There are several limitations to the current study. First, it was not a randomized prospective control trial, and the results may have been biased by patient selection and data retrieval. Second, the 6-month study period was not long enough to reveal uncommon side effects. Third, plasma renin activity was not examined in our study, thus, it is unknown whether changes of plasma renin activity are correlated with the renoprotective effect of aliskiren. Even with these limitations, we believe our results are reliable and suggest important clinical implications. The patients enrolled in this study were selected from a registered CKD program, with frequent follow-up visits and the best clinical care, and their medical data were complete. To the best of our knowledge, the current study is the largest scale study to evaluate the effect of an add-on direct renin inhibitor in non-DM CKD patients.
In conclusion, we found that add-on aliskiren (150 mg daily) in non-DM CKD patients already receiving ARBs safely reduced proteinuria and attenuated the decline in GFR. The anti-proteinuric effect was more prominent in patients with an estimated glomerular filtration rate less than 60 ml/min, and in patients with a urinary protein-to-creatinine ratio greater than 1.8. Further prospective studies are necessary to confirm these findings.
The authors declare that they have no competing interests.
SY Li and YT Chen designed research, performed, and wrote the paper; WC Yang and DC Tarng directed the study; CC Lin, CY Yang, and WS Liu interpreted the data. All authors read and approved the final manuscript.

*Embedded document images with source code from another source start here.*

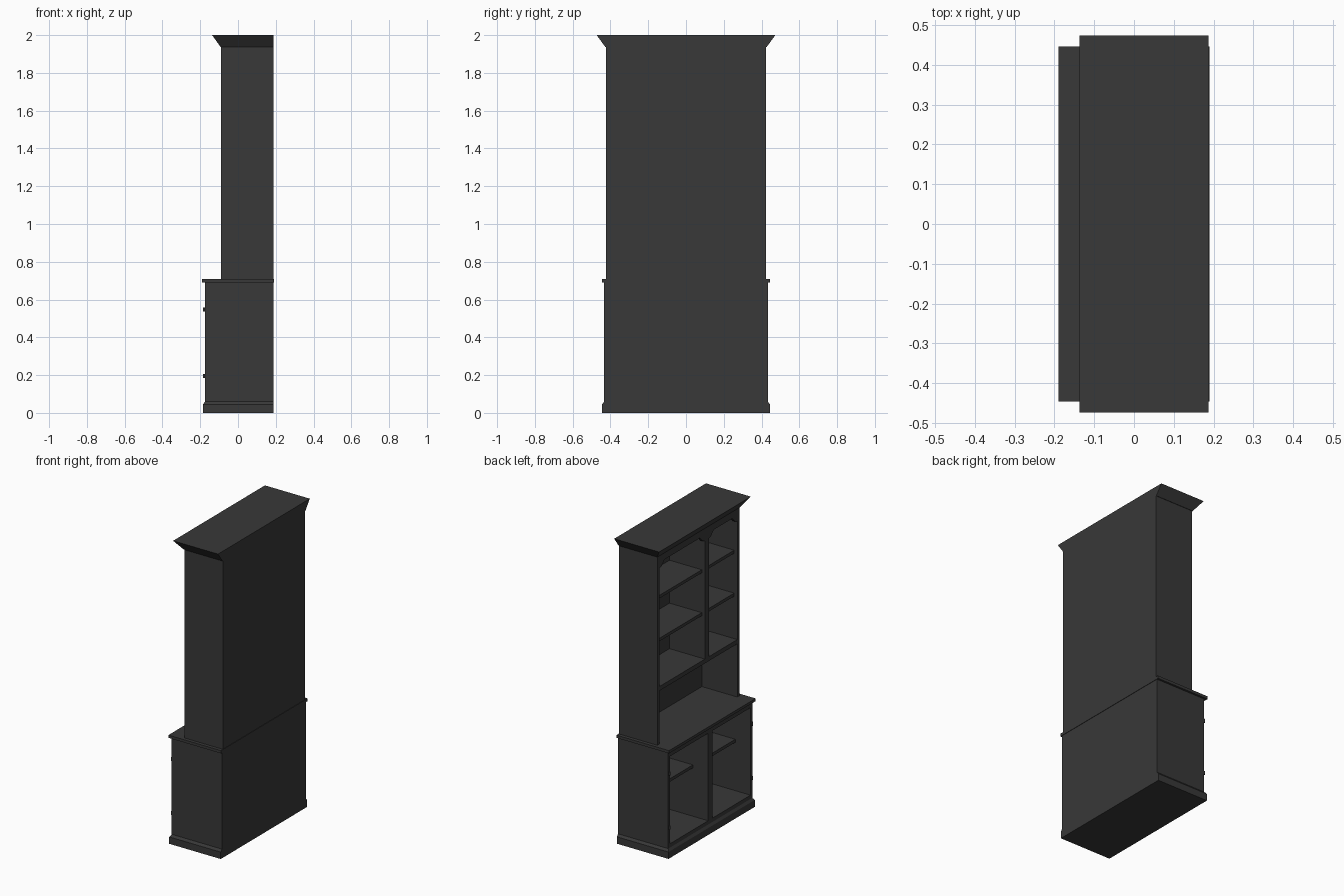
import bpy, bmesh

if "Cube" in bpy.data.objects:
    bpy.data.objects.remove(bpy.data.objects["Cube"])

DARK = bpy.data.materials.new("dark_wood")
DARK.diffuse_color = (0.04, 0.04, 0.04, 1)
DARK.use_nodes = True
DARK.node_tree.nodes["Principled BSDF"].inputs["Base Color"].default_value = DARK.diffuse_color
BACK = 0.187


def make(name, bm):
    bmesh.ops.recalc_face_normals(bm, faces=bm.faces)
    me = bpy.data.meshes.new(name)
    bm.to_mesh(me)
    bm.free()
    me.materials.append(DARK)
    ob = bpy.data.objects.new(name, me)
    bpy.context.collection.objects.link(ob)
    return ob


def frustum(name, low, high):
    # each level: x0, x1, y0, y1, z
    bm = bmesh.new()
    rings = []
    for x0, x1, y0, y1, z in (low, high):
        rings.append([bm.verts.new((x, y, z)) for x, y in
                      ((x0, y0), (x1, y0), (x1, y1), (x0, y1))])
    a, b = rings
    bm.faces.new(a)
    bm.faces.new(b)
    for i in range(4):
        j = (i + 1) % 4
        bm.faces.new((a[i], a[j], b[j], b[i]))
    return make(name, bm)


def box(name, x0, x1, y0, y1, z0, z1):
    return frustum(name, (x0, x1, y0, y1, z0), (x0, x1, y0, y1, z1))


def prism_x(name, pts, x0, x1):
    # (y, z) outline pushed along x
    bm = bmesh.new()
    f = bm.faces.new([bm.verts.new((x0, y, z)) for y, z in pts])
    ext = bmesh.ops.extrude_face_region(bm, geom=[f])
    bmesh.ops.translate(bm, vec=(x1 - x0, 0, 0),
                        verts=[v for v in ext["geom"] if isinstance(v, bmesh.types.BMVert)])
    return make(name, bm)


# plinth with a chamfered top edge
box("plinth", -0.185, BACK, -0.445, 0.445, 0, 0.045)
frustum("plinth_chamfer", (-0.185, BACK, -0.445, 0.445, 0.045),
        (-0.175, BACK, -0.433, 0.433, 0.06))

# lower cabinet
LF = -0.175
box("lower_floor", LF, BACK, -0.433, 0.433, 0.06, 0.085)
box("lower_back", 0.165, BACK, -0.433, 0.433, 0.085, 0.69)
box("lower_top_rail", LF, LF + 0.025, -0.415, 0.415, 0.655, 0.69)
box("lower_divider", LF, 0.165, -0.022, 0.022, 0.085, 0.69)
for s, side in ((1, "left"), (-1, "right")):
    y0, y1 = sorted((s * 0.415, s * 0.433))
    box(f"lower_side_{side}", LF, 0.165, y0, y1, 0.085, 0.69)
    y0, y1 = sorted((s * 0.022, s * 0.415))
    box(f"lower_shelf_{side}", -0.065, 0.165, y0, y1, 0.40, 0.42)
    # hinge knuckles
    for i, z in enumerate((0.195, 0.548)):
        bm = bmesh.new()
        bmesh.ops.create_cone(bm, cap_ends=True, segments=12, radius1=0.006,
                              radius2=0.006, depth=0.022)
        bmesh.ops.translate(bm, verts=bm.verts, vec=(-0.18, s * 0.425, z))
        make(f"hinge_{side}_{i}", bm)

# counter
box("counter_top", -0.19, 0.19, -0.446, 0.446, 0.69, 0.708)

# upper case
UF = -0.09
box("upper_back", 0.165, BACK, -0.424, 0.424, 0.708, 1.94)
box("upper_top", UF + 0.02, 0.165, -0.4, 0.4, 1.92, 1.94)
for s, side in ((1, "left"), (-1, "right")):
    y0, y1 = sorted((s * 0.4, s * 0.424))
    box(f"upper_side_{side}", UF, 0.165, y0, y1, 0.708, 1.94)
box("upper_floor", UF, 0.165, -0.4, 0.4, 1.055, 1.083)

# upper divider, set off centre, and shelves on each side of it
D0, D1 = -0.108, -0.066
box("upper_divider", UF, 0.165, D0, D1, 1.083, 1.94)
for side, y0, y1 in (("left", D1, 0.4), ("right", -0.4, D0)):
    for i, z in enumerate((1.38, 1.66)):
        box(f"upper_shelf_{side}_{i}", -0.068, 0.165, y0, y1, z - 0.02, z)
    # header with clipped lower corners
    prism_x(f"header_{side}", [(y0, 1.94), (y0, 1.855), (y0 + 0.02, 1.86),
                               (y0 + 0.05, 1.892), (y1 - 0.05, 1.892),
                               (y1 - 0.02, 1.86), (y1, 1.855), (y1, 1.94)],
            UF, UF + 0.02)

# flared crown
frustum("crown", (UF - 0.002, BACK, -0.427, 0.427, 1.937),
        (-0.137, BACK, -0.473, 0.473, 2.0))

The pre-publication history for this paper can be accessed here:
This study was supported by a grant from Taipei Veterans General Hospital, Taipei, Taiwan (VGH_V100-B30). The authors thank physicians and nurses of the CKD care program for the collection of data.